TASK OBJECTIVE: Where does the string "holes" occur in the entries below? Copy every line where it does.

##########

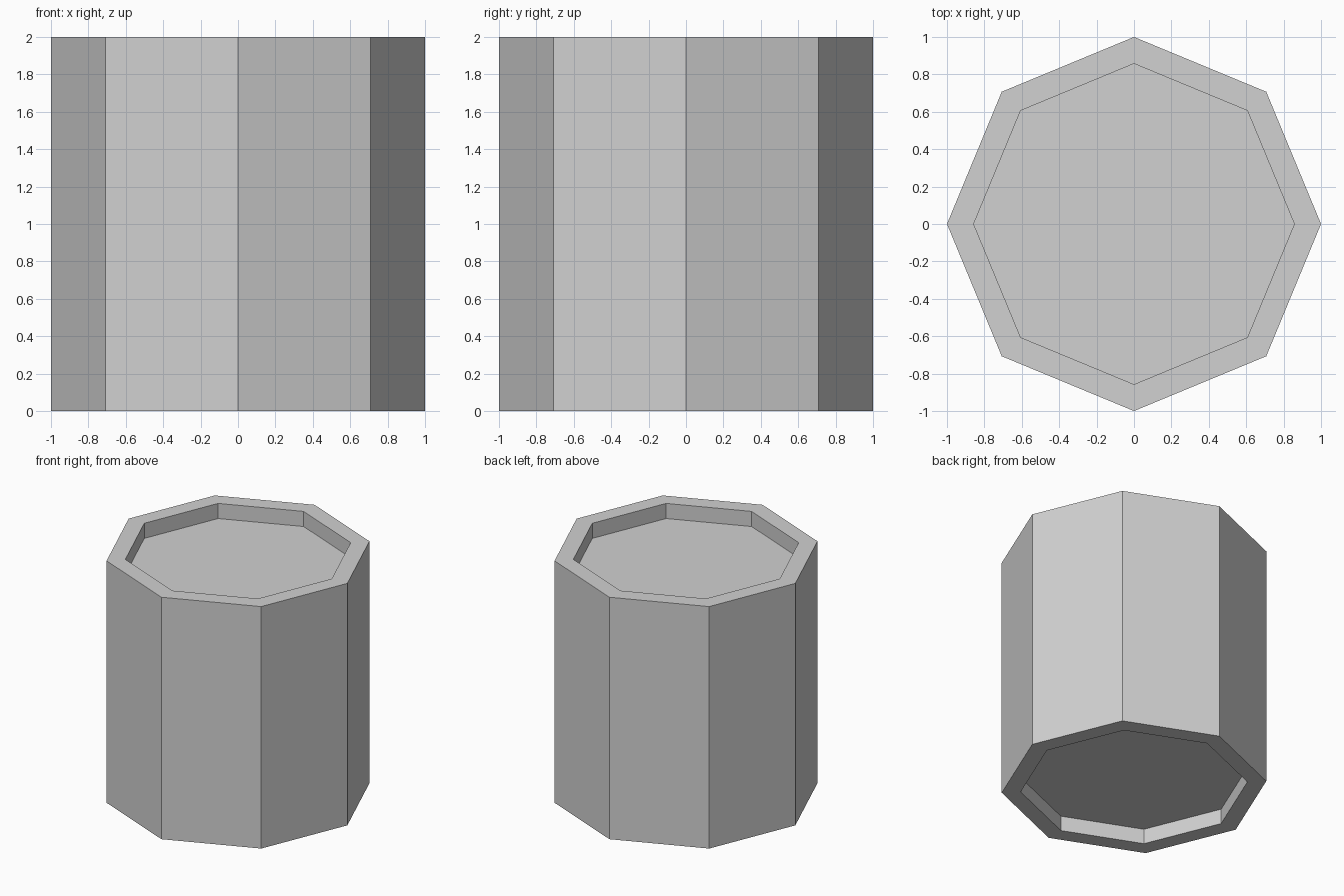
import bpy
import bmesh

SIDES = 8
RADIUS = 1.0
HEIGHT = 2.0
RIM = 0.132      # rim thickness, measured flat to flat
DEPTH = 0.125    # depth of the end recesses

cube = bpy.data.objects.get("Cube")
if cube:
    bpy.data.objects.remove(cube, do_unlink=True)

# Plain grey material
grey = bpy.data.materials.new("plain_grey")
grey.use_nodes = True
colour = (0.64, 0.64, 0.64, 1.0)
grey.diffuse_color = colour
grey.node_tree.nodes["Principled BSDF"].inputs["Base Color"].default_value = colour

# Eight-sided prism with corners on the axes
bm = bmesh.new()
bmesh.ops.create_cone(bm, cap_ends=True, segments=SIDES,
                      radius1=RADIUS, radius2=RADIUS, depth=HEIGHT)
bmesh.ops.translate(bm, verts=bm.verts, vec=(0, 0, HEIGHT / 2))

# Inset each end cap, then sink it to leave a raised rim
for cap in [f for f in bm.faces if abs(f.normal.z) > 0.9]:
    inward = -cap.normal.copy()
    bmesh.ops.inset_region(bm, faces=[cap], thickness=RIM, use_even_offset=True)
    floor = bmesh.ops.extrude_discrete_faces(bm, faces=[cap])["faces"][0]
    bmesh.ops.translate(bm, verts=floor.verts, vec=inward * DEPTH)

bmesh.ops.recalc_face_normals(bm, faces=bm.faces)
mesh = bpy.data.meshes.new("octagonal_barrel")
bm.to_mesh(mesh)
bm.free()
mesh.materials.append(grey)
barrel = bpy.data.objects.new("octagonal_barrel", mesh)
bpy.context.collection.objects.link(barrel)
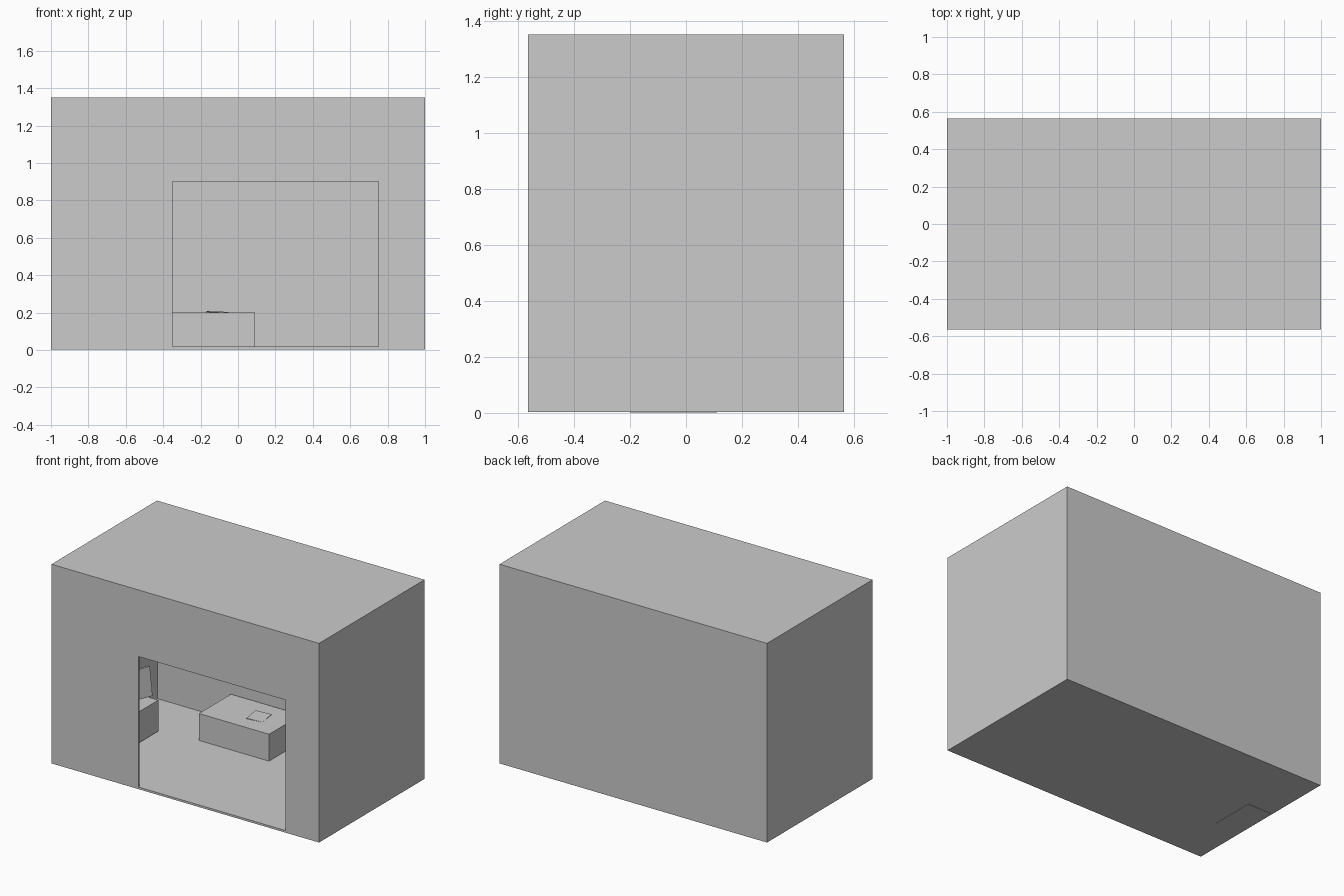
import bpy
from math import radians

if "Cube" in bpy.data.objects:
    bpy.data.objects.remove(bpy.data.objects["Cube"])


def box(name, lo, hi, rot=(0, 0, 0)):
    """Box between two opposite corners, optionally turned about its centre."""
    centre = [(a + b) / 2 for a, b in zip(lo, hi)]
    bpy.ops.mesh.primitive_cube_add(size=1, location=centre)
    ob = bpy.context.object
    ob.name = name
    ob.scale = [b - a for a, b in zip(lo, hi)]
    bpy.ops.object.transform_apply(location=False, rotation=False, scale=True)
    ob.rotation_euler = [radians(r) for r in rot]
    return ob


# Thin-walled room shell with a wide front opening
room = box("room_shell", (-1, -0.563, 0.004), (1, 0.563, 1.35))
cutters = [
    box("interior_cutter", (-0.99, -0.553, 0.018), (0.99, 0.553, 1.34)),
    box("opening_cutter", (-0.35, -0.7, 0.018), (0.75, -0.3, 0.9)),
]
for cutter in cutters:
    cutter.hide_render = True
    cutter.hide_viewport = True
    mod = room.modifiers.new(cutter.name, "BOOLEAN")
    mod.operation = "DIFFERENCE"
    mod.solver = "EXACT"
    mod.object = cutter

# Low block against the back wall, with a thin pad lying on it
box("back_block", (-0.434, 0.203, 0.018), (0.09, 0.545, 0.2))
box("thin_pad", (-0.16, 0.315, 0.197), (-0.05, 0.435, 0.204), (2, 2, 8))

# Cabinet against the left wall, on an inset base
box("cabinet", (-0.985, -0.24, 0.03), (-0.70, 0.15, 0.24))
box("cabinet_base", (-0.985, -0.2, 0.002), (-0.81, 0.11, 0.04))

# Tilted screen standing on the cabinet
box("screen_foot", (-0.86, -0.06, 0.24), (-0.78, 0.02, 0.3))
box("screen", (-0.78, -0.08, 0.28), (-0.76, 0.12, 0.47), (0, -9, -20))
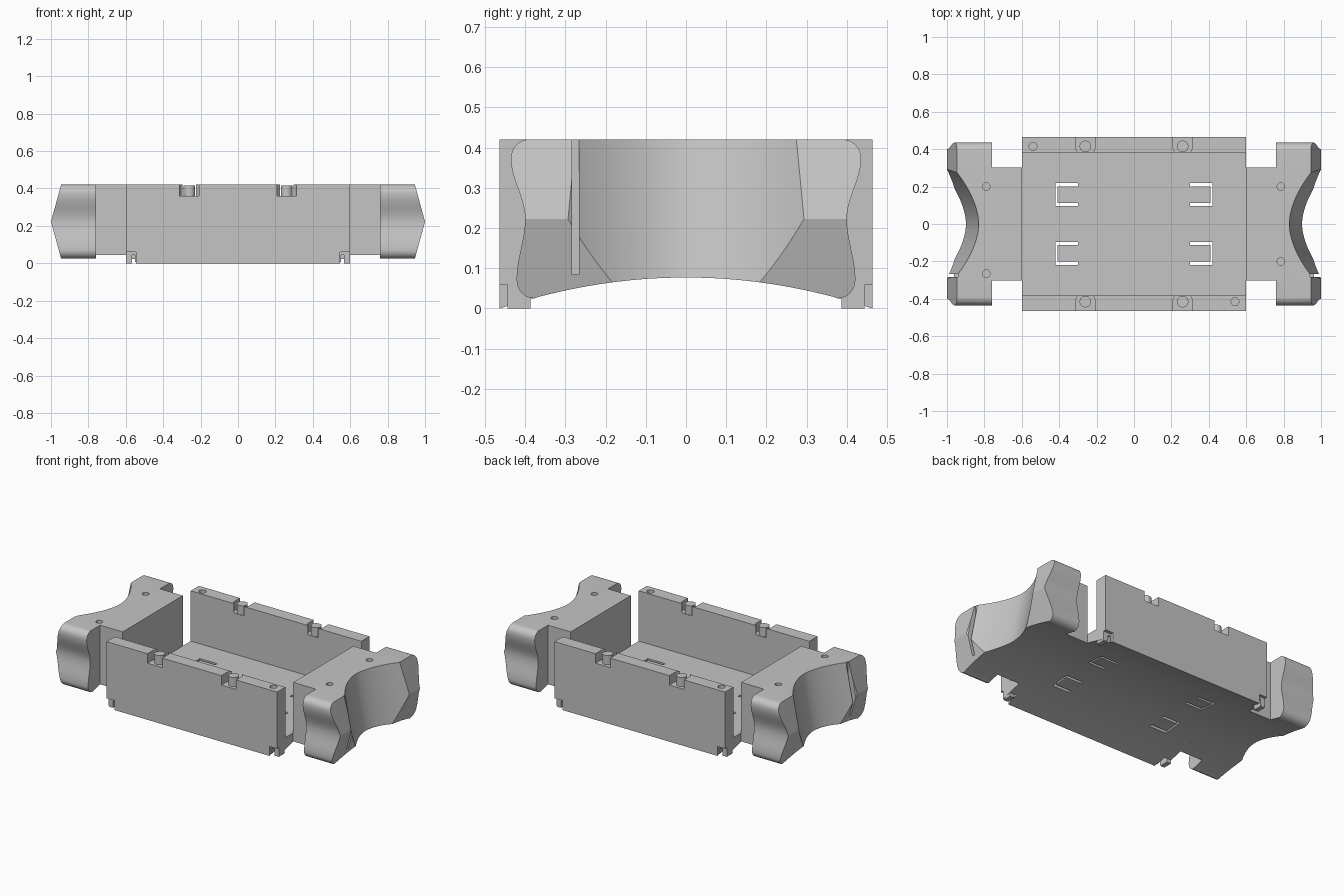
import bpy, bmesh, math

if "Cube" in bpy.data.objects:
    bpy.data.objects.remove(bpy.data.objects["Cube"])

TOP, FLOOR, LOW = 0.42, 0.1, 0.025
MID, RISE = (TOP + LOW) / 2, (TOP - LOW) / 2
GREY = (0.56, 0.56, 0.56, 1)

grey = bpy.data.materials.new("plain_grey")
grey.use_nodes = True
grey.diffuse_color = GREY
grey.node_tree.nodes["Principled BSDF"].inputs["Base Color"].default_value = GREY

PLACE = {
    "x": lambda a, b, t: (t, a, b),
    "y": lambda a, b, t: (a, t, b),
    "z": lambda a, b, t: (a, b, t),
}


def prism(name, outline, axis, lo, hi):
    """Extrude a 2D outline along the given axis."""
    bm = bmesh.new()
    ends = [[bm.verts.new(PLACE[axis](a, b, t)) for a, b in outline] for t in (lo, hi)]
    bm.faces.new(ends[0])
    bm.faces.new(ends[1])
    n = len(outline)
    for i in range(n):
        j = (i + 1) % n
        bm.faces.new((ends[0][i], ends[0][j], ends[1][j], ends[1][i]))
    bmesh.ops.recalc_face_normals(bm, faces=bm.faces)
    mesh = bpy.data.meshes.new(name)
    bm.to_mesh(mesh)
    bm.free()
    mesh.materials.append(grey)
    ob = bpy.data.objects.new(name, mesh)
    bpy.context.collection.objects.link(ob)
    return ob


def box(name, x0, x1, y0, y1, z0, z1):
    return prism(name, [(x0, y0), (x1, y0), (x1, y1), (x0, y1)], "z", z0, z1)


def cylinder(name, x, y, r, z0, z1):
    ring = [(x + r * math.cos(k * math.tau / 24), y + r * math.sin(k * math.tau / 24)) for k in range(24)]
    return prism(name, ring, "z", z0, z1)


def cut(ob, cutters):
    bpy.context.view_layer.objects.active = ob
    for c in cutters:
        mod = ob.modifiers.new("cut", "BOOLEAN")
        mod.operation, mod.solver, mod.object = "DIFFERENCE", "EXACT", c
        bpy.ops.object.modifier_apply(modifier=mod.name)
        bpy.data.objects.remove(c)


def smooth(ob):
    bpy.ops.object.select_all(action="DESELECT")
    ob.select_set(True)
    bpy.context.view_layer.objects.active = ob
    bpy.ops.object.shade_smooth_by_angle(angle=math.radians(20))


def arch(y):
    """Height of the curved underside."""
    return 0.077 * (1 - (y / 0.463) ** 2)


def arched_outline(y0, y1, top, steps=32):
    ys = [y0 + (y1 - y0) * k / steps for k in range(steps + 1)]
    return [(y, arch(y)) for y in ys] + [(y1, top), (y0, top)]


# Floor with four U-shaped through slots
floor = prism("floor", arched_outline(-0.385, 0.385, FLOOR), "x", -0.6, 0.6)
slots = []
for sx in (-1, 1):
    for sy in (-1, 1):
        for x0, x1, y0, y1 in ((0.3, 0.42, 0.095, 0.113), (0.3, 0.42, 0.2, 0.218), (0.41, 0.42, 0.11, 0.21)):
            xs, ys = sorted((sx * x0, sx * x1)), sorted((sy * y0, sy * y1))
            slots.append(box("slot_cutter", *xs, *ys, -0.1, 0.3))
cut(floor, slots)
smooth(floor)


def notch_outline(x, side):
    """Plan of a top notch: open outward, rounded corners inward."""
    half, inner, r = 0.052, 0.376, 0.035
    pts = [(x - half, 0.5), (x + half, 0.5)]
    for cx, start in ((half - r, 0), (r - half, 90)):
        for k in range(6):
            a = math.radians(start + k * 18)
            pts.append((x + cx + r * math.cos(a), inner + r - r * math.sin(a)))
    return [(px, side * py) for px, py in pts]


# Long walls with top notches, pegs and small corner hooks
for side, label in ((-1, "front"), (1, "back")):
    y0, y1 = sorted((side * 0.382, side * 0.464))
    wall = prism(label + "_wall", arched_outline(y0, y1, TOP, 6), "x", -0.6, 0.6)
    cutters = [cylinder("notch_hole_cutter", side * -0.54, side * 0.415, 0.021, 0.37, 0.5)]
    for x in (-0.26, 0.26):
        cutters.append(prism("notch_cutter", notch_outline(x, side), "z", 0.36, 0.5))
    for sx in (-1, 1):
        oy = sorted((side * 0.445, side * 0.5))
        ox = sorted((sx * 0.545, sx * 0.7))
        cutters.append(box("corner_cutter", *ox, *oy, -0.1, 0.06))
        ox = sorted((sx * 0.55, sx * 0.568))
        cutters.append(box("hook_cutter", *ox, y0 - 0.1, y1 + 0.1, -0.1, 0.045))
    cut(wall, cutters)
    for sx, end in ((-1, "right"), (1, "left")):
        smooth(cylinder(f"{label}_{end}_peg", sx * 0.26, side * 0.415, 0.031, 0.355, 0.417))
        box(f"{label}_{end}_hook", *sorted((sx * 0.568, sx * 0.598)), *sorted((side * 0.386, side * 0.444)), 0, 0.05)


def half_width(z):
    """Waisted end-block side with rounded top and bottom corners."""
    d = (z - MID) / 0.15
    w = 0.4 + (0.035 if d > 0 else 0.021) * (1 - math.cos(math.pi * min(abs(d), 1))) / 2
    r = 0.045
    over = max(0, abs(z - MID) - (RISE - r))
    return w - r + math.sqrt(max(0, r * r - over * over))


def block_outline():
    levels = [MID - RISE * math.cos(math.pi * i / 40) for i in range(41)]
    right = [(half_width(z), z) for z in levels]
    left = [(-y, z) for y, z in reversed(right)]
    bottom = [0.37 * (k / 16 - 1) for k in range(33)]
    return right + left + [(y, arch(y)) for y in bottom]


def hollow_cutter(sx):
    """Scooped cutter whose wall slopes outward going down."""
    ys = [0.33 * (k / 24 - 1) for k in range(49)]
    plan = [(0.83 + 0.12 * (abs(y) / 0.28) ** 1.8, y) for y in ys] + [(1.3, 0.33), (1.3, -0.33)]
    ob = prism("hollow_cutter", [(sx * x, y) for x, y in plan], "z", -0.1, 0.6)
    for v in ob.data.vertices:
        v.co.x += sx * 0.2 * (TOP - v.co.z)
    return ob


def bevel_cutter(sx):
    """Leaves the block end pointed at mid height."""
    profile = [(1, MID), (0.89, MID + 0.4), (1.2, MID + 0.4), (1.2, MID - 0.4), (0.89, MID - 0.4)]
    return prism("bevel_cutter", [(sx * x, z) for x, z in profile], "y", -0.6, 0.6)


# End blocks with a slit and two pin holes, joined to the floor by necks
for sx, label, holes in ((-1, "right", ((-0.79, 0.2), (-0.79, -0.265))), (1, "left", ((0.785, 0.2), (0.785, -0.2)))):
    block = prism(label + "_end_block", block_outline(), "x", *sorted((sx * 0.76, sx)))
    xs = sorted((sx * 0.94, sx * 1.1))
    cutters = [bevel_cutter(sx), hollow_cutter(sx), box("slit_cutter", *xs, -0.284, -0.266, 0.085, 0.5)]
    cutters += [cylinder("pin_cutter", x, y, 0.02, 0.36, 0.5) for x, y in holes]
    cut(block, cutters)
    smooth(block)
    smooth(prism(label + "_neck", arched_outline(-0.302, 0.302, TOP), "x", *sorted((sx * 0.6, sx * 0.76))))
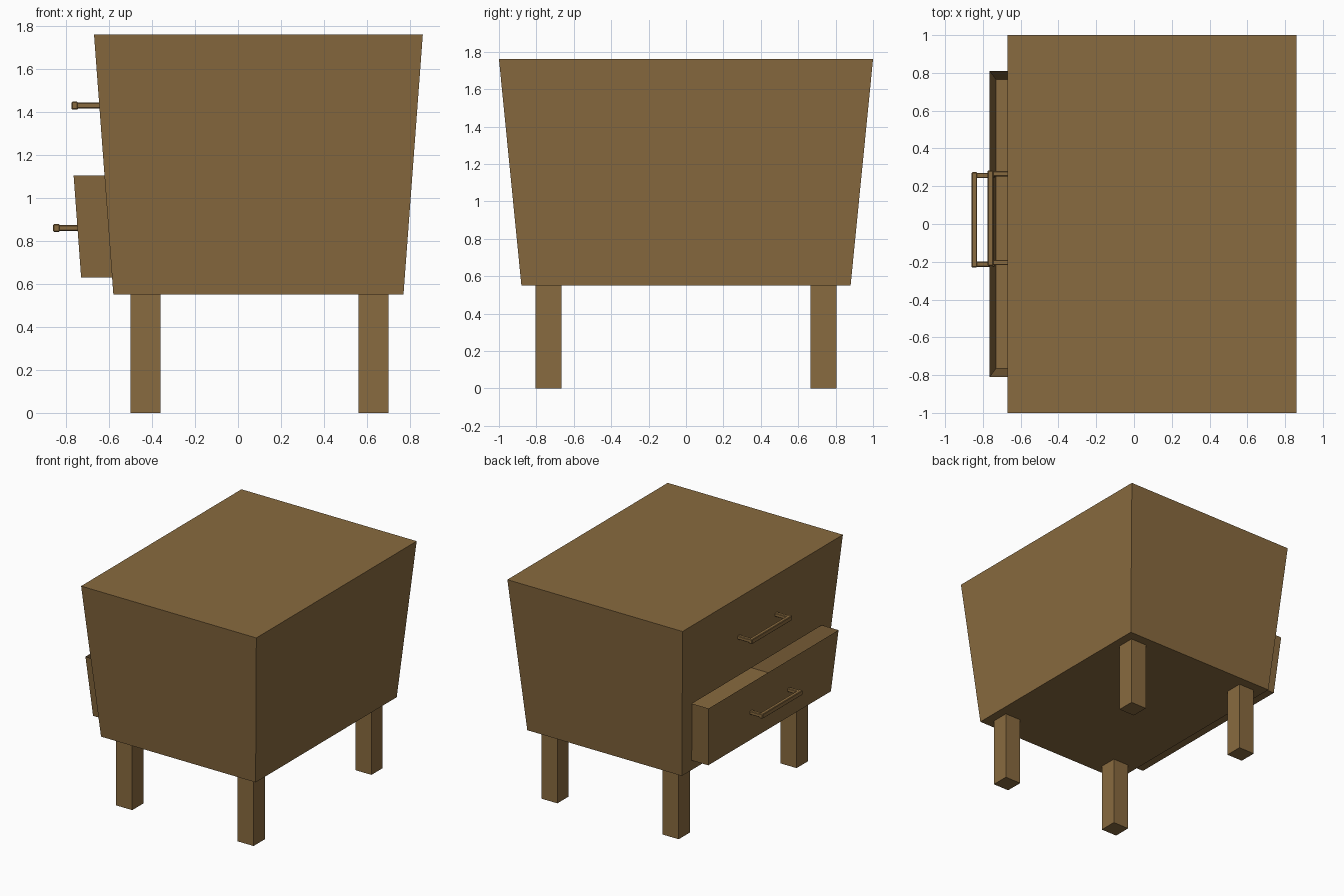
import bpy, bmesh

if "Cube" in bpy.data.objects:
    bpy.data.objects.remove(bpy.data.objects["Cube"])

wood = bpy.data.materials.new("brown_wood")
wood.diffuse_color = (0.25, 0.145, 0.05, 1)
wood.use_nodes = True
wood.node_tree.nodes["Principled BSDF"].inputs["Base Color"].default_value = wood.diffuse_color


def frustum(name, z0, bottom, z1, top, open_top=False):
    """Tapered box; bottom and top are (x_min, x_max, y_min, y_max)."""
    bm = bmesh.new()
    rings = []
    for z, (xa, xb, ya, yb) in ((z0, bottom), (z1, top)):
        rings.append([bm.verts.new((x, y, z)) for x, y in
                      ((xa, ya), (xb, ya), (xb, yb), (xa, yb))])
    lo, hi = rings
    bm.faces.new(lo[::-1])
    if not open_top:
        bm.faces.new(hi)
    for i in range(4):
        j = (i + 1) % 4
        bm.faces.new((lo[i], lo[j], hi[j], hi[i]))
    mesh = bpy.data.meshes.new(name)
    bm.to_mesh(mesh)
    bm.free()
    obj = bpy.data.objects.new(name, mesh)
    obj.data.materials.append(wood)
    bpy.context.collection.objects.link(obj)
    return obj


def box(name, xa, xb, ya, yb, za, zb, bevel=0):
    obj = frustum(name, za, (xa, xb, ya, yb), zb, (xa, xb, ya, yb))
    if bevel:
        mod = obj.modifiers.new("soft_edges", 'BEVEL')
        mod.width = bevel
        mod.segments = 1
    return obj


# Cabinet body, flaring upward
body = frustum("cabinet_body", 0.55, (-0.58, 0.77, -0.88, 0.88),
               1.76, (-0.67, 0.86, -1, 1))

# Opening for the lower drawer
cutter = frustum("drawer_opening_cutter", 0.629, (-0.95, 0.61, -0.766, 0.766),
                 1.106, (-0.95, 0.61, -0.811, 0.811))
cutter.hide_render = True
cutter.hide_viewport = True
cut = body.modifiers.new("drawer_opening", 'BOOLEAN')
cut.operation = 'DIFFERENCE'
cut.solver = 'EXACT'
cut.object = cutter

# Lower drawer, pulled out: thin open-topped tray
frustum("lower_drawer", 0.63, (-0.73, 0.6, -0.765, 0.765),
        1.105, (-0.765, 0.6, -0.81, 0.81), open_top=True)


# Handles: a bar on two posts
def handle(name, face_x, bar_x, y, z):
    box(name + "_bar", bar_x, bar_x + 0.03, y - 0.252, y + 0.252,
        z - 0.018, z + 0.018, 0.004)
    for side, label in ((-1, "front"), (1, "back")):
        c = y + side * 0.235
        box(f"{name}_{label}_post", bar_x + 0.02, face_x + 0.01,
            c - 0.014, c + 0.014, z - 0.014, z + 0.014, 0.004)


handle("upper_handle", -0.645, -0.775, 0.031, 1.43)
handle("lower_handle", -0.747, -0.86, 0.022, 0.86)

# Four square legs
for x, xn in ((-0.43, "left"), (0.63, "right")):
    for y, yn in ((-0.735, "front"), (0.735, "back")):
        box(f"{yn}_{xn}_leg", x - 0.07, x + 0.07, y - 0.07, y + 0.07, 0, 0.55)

##########

THE COMPLETED TASK:
# End blocks with a slit and two pin holes, joined to the floor by necks
for sx, label, holes in ((-1, "right", ((-0.79, 0.2), (-0.79, -0.265))), (1, "left", ((0.785, 0.2), (0.785, -0.2)))):
    cutters += [cylinder("pin_cutter", x, y, 0.02, 0.36, 0.5) for x, y in holes]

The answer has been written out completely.